Matt Towery

Last week I wrote that it would be hard to determine the political impact of either Barack Obama's pastor's comments, or Obama's subsequent speech about those various comments. I also wrote that our own polling firm would attempt to measure exactly that.

(For the record, our polls have correctly polled the winner in every presidential primary race we've surveyed this year, except the Tennessee Republican primary.)

In our survey of the Wright/Obama situation, we merely asked if respondents were aware of the pastor's "past comments," and of "Sen. Obama's speech about the remarks made by his pastor." We did not ask respondents if they heard Obama's speech, or knew the (racial) nature of the pastor's comments over the years.

The results indicated not only that a significant percentage of white voters, and independent voters of all ethnicities, were now "overall" less likely to vote for Obama for president, but also that a plurality of African-Americans felt the same way.

Admittedly, our survey was only a snapshot of public opinion. And its results likely were based on vague notions by respondents of the Rev. Jeremiah Wright's comments and of Obama's speech. I would never claim the poll as definitive, or as an indication of what influence the whole affair may eventually have on the presidential race.

Then I came across what in my view is the single most biased and dishonest public opinion survey I've ever seen.

CBS News released a poll that read, "Most voters following the events regarding Senator Barack Obama and Rev. Jeremiah Wright think Obama's speech was a success."

This lead sentence in the press release appeared in media outlets all over the world. It gave the impression that Obama's speech on Wright had ended any dispute or controversy about Obama being associated with Wright and his many inflammatory comments.
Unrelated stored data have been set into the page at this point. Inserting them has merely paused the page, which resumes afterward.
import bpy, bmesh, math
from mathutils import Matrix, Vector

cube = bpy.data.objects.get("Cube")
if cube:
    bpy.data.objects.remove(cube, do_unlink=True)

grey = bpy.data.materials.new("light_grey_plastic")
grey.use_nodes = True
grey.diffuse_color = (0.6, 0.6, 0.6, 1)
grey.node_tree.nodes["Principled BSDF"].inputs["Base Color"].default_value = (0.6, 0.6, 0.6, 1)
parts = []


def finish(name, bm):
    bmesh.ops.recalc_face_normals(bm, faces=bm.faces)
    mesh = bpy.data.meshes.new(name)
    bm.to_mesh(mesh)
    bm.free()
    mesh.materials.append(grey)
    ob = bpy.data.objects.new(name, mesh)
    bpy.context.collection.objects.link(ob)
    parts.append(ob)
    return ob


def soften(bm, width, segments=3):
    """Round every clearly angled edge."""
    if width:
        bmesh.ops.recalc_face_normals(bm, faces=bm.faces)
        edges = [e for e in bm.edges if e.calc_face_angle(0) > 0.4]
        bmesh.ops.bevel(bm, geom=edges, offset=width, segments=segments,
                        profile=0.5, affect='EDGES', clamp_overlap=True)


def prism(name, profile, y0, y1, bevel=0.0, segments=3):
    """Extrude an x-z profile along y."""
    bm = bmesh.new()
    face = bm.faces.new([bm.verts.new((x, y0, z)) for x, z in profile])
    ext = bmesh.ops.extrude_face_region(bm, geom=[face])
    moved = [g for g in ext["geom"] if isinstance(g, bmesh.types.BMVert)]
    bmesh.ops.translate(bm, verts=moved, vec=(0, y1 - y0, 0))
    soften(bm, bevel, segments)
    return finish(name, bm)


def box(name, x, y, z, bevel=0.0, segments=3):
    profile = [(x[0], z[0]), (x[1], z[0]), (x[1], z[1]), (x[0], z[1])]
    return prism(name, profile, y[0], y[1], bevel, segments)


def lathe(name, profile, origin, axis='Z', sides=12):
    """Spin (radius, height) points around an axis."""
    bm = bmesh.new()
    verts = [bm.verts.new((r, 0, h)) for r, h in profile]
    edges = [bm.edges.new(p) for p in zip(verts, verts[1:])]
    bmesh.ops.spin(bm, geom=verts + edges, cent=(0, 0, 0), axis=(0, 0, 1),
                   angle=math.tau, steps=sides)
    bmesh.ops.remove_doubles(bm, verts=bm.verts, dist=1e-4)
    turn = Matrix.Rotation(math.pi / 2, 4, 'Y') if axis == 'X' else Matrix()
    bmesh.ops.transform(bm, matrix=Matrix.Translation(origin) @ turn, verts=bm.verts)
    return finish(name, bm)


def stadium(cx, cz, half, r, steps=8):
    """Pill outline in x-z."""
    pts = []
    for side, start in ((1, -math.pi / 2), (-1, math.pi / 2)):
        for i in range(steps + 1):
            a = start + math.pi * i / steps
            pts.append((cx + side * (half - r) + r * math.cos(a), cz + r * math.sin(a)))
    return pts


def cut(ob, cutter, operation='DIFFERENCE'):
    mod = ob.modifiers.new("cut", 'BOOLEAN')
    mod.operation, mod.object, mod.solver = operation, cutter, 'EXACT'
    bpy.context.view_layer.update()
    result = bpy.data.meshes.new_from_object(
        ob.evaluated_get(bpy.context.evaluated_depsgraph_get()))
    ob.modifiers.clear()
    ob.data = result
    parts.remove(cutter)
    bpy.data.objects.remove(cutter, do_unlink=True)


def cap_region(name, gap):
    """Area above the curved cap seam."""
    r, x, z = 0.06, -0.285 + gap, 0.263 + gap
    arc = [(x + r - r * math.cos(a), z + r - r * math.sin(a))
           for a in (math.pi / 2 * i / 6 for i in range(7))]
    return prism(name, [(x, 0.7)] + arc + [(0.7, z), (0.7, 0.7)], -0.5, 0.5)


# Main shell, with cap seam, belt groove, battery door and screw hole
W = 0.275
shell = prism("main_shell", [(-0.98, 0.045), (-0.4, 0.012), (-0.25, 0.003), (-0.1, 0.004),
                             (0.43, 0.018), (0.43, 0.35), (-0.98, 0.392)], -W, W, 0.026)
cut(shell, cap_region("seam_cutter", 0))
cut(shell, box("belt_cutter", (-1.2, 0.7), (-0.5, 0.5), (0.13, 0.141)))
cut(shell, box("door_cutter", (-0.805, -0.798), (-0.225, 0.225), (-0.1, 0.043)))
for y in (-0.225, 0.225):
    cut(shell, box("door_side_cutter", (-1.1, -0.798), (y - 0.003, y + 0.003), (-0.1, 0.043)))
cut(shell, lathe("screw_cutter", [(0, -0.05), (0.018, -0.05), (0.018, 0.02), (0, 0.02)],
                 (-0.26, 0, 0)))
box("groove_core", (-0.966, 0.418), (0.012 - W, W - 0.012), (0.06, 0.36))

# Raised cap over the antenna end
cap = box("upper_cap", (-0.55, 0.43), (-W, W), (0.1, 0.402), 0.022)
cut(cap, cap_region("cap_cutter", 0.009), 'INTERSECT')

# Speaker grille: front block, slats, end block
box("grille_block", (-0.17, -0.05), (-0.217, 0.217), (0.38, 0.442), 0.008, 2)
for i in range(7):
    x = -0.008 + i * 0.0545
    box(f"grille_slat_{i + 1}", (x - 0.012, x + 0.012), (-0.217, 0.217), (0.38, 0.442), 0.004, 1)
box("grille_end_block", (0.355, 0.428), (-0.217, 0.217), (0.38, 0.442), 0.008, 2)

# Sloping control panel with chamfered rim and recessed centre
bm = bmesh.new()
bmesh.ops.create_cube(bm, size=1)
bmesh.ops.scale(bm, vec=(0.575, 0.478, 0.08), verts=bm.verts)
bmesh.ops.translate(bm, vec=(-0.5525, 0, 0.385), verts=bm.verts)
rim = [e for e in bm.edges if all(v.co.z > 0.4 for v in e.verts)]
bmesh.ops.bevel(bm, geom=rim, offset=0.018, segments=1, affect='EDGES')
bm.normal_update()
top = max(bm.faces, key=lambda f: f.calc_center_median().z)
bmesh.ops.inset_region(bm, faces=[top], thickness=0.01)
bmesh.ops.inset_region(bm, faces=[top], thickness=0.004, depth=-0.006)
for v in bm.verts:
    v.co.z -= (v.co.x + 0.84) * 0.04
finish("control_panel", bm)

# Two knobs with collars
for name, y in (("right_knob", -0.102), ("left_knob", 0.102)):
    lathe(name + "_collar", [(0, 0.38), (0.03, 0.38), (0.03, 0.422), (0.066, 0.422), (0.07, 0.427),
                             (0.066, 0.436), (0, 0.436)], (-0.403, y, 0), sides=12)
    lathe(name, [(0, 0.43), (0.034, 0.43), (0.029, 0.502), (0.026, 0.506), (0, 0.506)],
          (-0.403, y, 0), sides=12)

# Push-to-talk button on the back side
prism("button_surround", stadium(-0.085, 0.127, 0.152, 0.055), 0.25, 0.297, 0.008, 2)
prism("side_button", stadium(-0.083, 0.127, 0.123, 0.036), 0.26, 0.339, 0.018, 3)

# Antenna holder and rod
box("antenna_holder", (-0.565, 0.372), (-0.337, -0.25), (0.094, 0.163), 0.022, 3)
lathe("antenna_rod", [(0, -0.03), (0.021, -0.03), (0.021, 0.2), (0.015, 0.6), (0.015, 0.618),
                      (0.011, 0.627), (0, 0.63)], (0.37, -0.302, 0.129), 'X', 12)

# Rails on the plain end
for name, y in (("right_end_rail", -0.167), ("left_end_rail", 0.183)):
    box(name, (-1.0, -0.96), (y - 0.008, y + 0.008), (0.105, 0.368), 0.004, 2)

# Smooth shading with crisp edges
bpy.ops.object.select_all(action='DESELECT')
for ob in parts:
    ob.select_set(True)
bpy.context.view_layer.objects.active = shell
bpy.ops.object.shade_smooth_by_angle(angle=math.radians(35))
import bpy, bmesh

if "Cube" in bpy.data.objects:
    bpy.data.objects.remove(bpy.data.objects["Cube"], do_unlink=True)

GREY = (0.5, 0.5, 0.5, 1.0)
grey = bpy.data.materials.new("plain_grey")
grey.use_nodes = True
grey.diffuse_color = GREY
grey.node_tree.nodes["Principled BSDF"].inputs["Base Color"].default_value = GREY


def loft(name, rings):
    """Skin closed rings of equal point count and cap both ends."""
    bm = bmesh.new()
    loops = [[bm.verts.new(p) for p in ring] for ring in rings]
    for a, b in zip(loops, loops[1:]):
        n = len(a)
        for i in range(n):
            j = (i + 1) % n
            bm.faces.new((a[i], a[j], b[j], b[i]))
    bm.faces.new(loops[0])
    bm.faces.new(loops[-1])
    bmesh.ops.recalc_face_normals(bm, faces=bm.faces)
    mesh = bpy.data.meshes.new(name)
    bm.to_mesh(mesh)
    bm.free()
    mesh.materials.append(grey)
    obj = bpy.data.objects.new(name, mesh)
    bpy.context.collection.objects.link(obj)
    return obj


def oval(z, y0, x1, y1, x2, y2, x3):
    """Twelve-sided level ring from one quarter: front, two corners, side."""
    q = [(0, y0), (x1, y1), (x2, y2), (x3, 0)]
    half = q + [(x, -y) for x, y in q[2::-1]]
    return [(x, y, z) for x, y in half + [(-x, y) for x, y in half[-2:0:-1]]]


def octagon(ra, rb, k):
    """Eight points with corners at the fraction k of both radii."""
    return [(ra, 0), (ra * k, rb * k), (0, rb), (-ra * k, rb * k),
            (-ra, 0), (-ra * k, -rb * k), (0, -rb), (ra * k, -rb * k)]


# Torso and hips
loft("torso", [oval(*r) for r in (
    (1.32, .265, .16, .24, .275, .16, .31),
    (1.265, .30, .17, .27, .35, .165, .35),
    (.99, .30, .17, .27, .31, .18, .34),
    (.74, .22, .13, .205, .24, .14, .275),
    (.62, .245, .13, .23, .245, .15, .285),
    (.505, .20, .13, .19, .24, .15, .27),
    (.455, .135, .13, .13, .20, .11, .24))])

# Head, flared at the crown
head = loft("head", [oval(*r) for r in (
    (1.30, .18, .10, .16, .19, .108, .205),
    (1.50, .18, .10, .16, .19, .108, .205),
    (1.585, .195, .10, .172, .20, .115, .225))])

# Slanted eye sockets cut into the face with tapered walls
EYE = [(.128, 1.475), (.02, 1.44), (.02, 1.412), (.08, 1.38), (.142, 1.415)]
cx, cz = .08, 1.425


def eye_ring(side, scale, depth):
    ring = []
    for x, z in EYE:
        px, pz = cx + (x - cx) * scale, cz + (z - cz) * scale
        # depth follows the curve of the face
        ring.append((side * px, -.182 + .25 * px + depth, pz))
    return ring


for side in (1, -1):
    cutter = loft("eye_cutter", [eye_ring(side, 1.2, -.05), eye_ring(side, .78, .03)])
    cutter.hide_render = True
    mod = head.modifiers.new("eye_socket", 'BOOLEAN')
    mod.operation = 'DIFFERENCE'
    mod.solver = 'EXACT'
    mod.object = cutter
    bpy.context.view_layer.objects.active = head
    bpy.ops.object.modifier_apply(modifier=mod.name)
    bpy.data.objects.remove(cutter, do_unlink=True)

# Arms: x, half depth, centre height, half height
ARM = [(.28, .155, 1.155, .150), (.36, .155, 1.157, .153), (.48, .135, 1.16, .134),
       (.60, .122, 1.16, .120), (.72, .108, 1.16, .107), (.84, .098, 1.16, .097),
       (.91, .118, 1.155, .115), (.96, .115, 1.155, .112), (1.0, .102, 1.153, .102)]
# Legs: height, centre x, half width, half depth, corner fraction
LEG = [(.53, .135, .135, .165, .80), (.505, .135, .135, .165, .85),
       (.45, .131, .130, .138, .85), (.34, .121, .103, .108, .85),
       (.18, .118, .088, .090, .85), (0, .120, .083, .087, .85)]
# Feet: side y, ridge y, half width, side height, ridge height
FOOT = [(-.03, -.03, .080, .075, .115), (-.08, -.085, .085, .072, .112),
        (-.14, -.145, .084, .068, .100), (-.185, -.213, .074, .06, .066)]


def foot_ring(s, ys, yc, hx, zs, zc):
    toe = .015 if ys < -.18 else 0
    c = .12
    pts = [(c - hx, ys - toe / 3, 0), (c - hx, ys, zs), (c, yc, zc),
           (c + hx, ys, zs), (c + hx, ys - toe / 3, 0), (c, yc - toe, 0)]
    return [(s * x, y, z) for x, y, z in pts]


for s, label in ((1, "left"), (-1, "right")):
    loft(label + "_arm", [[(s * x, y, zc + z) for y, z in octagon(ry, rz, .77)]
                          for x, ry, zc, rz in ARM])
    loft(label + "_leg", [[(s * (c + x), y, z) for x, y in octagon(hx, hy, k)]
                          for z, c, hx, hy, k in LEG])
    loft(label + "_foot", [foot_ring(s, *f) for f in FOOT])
Maybe over time that will prove true. And Obama's speech was an impressive one, no doubt.

But that's not the point. Most Americans didn't hear the speech. Most have only heard bits and pieces about this whole business about Obama and his pastor of many years.

So, rather than survey registered voters in the customary way -- by randomly finding voters around the nation and asking them their impressions of the issue -- CBS instead adopted the most curious polling methodology I've ever some across. It was probably the only methodology possible on this subject that could reach what was apparently the network's desired outcome.

Matt Towery

Matt Towery is a pollster, attorney, businessman and former elected official. He served as campaign strategist for Congressional, Senate, and gubernatorial campaigns. His latest book is Newsvesting: Use News and Opinion to Grow Your Personal Wealth. Follow him on Twitter @MattTowery